» SOURCE DATA:
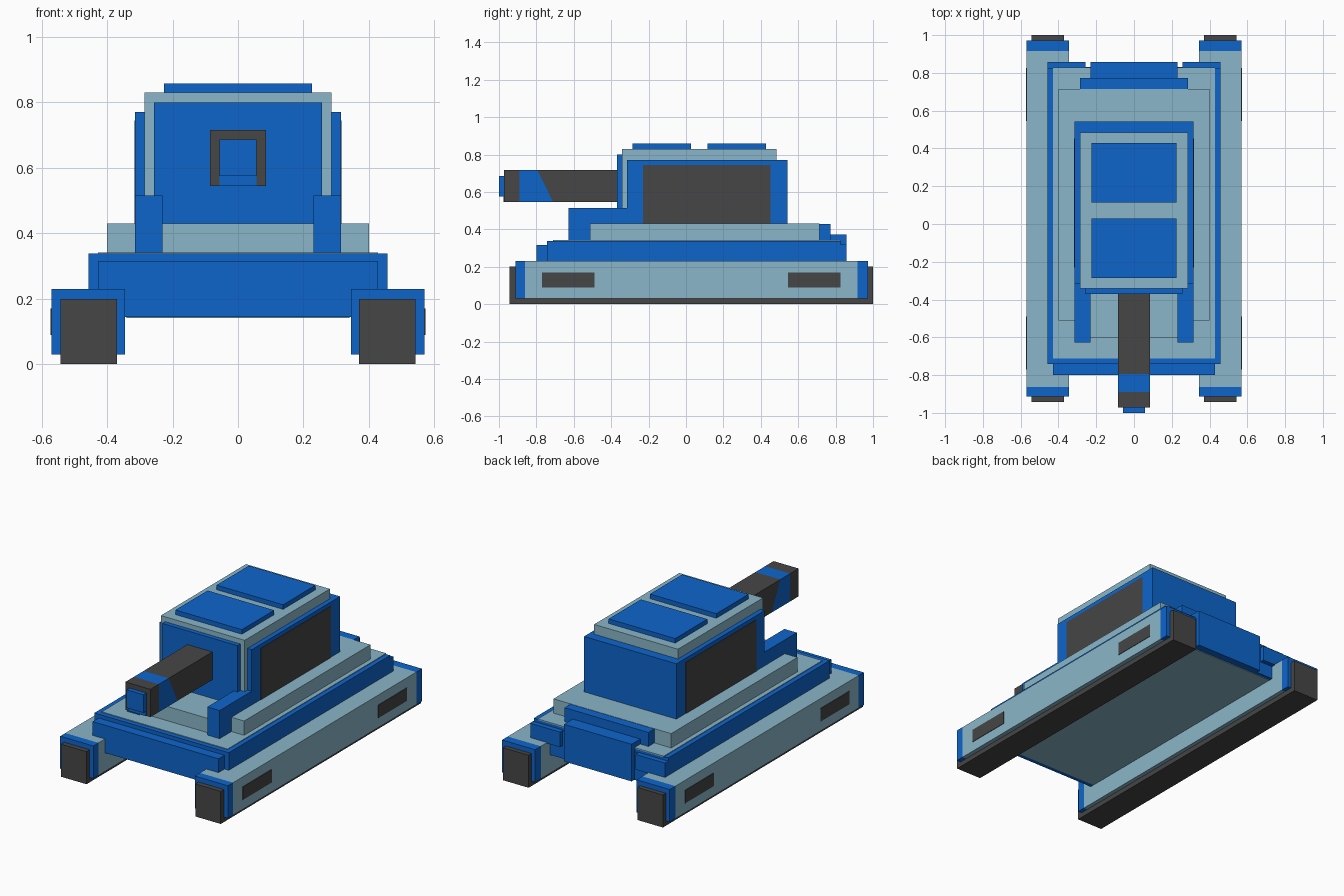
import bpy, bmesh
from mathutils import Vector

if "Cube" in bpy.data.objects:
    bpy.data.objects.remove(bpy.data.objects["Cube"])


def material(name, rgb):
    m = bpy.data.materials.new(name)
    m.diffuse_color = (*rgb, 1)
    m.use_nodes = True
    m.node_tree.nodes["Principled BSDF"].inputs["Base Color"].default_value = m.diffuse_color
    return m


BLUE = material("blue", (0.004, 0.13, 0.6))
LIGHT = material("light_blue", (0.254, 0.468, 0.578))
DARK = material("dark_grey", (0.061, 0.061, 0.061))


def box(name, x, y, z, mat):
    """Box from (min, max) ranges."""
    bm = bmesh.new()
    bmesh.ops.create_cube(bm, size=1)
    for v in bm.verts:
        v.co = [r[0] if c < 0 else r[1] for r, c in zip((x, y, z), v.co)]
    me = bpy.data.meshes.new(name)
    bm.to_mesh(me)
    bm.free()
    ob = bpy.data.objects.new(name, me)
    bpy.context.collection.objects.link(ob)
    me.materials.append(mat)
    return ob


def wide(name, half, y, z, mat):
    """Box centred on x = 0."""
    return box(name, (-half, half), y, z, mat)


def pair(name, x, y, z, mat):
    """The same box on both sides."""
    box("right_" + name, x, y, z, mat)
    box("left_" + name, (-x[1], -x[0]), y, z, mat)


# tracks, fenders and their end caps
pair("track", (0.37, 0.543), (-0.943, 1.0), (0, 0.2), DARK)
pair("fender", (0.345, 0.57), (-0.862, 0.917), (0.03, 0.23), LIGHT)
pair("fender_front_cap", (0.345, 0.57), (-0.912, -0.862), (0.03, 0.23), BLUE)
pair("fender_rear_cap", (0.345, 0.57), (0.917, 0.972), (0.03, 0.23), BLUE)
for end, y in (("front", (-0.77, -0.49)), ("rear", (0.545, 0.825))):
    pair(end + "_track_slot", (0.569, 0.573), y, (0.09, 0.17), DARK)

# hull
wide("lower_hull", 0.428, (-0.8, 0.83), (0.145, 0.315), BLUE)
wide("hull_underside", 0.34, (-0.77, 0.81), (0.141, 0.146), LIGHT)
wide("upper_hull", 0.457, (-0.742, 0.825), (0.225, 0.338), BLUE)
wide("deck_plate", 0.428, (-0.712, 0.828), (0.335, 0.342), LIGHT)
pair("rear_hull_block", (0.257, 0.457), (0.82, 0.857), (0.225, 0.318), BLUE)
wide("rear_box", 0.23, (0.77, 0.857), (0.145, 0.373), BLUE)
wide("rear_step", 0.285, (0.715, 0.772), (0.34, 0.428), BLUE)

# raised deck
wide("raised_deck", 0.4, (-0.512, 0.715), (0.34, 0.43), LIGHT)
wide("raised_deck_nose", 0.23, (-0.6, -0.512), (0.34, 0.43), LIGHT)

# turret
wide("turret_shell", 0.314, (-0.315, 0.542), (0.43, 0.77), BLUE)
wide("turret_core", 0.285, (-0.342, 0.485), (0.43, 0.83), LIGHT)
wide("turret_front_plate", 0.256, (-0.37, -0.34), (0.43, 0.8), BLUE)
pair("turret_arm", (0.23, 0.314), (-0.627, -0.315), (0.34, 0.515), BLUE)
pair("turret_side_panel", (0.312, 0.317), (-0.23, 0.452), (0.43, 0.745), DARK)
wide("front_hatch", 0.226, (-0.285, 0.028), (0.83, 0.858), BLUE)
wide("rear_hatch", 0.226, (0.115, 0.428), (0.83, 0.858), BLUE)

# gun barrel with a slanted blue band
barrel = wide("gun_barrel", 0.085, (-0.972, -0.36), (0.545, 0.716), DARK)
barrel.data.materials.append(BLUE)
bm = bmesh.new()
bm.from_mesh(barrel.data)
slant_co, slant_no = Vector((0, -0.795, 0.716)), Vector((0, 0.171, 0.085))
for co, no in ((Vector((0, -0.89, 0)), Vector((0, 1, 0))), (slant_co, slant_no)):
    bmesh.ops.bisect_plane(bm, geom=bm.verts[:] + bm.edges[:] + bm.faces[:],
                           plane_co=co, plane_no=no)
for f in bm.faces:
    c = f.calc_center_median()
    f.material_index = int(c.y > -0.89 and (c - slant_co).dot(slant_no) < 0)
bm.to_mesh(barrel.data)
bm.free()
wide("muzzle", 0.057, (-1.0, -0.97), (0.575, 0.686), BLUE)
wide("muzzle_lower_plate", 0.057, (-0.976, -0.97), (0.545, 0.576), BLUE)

» ACTION ITEM:
Every line above with the word "return" is to be copied out.

» TASK OUTPUT:
    return m
    return ob
    return box(name, (-half, half), y, z, mat)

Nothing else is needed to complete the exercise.